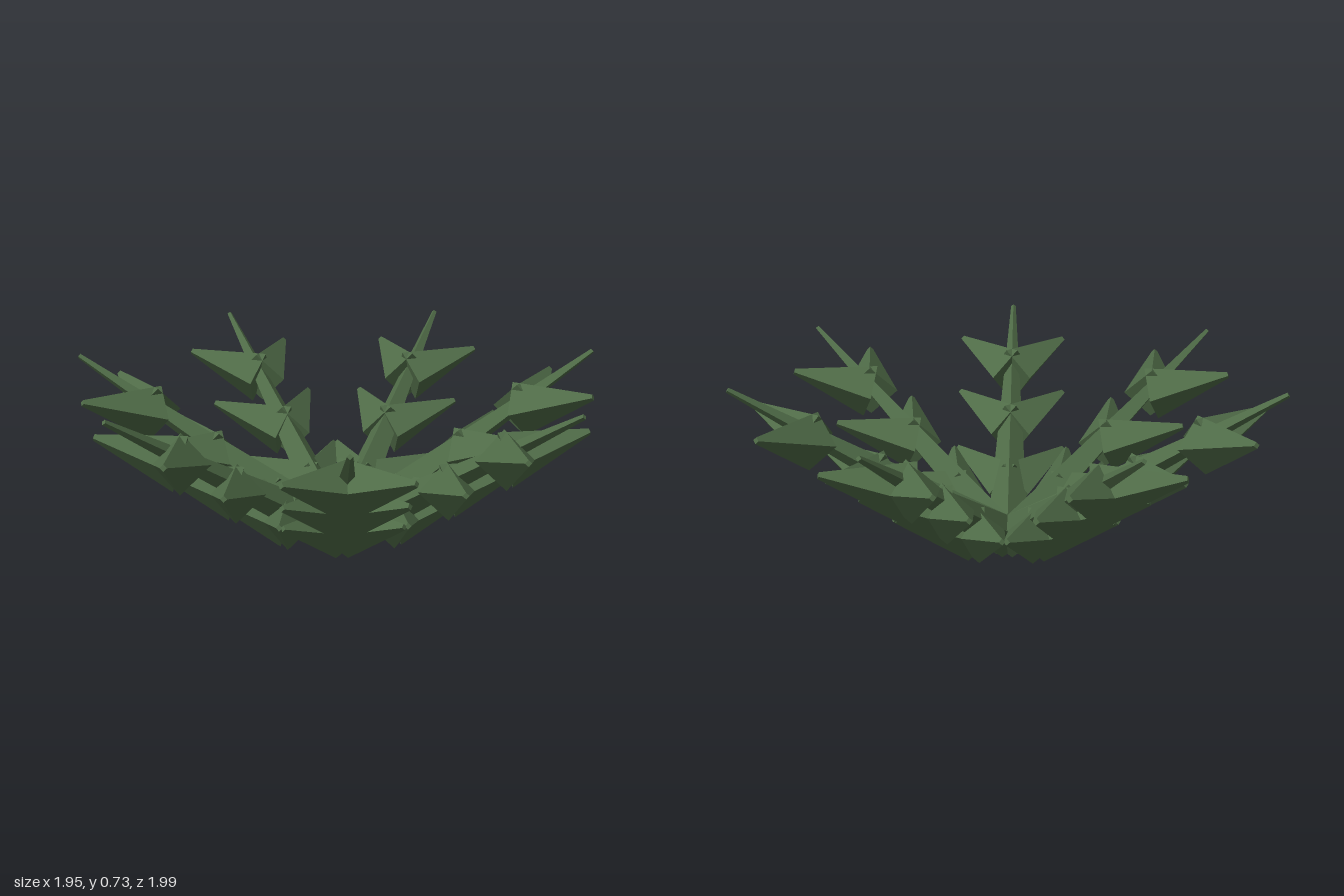
import * as THREE from 'three';

const FRONDS = 7;
const CENTRE_X = -0.05;
const green = new THREE.MeshStandardMaterial({ color: 0x4f6b47, flatShading: true });

// Four-sided spike from a to b with one ridge turned upwards
function spike(name, a, b, baseRadius, tipRadius) {
  const axis = b.clone().sub(a);
  const length = axis.length();
  axis.normalize();
  const up = new THREE.Vector3(0, 1, 0).addScaledVector(axis, -axis.y).normalize();
  const side = new THREE.Vector3().crossVectors(axis, up);
  const geometry = new THREE.CylinderGeometry(tipRadius, baseRadius, length, 4);
  geometry.translate(0, length / 2, 0);
  geometry.applyMatrix4(new THREE.Matrix4().makeBasis(side, axis, up).setPosition(a));
  const mesh = new THREE.Mesh(geometry, green);
  mesh.name = name;
  return mesh;
}

// One frond pointing along +x: a tapering stem and three pairs of leaflets
function createFrond() {
  const frond = new THREE.Group();
  frond.name = 'frond';
  frond.add(spike('stem', new THREE.Vector3(0, 0.072, 0), new THREE.Vector3(1.015, 0.722, 0), 0.08, 0.01));
  for (let tier = 0; tier < 3; tier++) {
    const r = 0.25 + tier * 0.235;
    const y = 0.18 + tier * 0.165;
    for (const s of [-1, 1]) {
      frond.add(spike(
        s > 0 ? 'rightLeaflet' : 'leftLeaflet',
        new THREE.Vector3(r, y, 0),
        new THREE.Vector3(r + 0.21, y + 0.09, s * 0.213),
        0.108, 0.012
      ));
    }
  }
  return frond;
}

export function createModel() {
  const plant = new THREE.Group();
  plant.name = 'fern';
  // Fronds fan out evenly from a common root
  for (let i = 0; i < FRONDS; i++) {
    const frond = createFrond();
    frond.rotation.y = (i / FRONDS) * Math.PI * 2;
    frond.position.x = CENTRE_X;
    plant.add(frond);
  }
  return plant;
}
────────────────
_Work item_
Give the data above again exactly. Leave the pictures out.

_Result of the exercise_
import * as THREE from 'three';

const FRONDS = 7;
const CENTRE_X = -0.05;
const green = new THREE.MeshStandardMaterial({ color: 0x4f6b47, flatShading: true });

// Four-sided spike from a to b with one ridge turned upwards
function spike(name, a, b, baseRadius, tipRadius) {
  const axis = b.clone().sub(a);
  const length = axis.length();
  axis.normalize();
  const up = new THREE.Vector3(0, 1, 0).addScaledVector(axis, -axis.y).normalize();
  const side = new THREE.Vector3().crossVectors(axis, up);
  const geometry = new THREE.CylinderGeometry(tipRadius, baseRadius, length, 4);
  geometry.translate(0, length / 2, 0);
  geometry.applyMatrix4(new THREE.Matrix4().makeBasis(side, axis, up).setPosition(a));
  const mesh = new THREE.Mesh(geometry, green);
  mesh.name = name;
  return mesh;
}

// One frond pointing along +x: a tapering stem and three pairs of leaflets
function createFrond() {
  const frond = new THREE.Group();
  frond.name = 'frond';
  frond.add(spike('stem', new THREE.Vector3(0, 0.072, 0), new THREE.Vector3(1.015, 0.722, 0), 0.08, 0.01));
  for (let tier = 0; tier < 3; tier++) {
    const r = 0.25 + tier * 0.235;
    const y = 0.18 + tier * 0.165;
    for (const s of [-1, 1]) {
      frond.add(spike(
        s > 0 ? 'rightLeaflet' : 'leftLeaflet',
        new THREE.Vector3(r, y, 0),
        new THREE.Vector3(r + 0.21, y + 0.09, s * 0.213),
        0.108, 0.012
      ));
    }
  }
  return frond;
}

export function createModel() {
  const plant = new THREE.Group();
  plant.name = 'fern';
  // Fronds fan out evenly from a common root
  for (let i = 0; i < FRONDS; i++) {
    const frond = createFrond();
    frond.rotation.y = (i / FRONDS) * Math.PI * 2;
    frond.position.x = CENTRE_X;
    plant.add(frond);
  }
  return plant;
}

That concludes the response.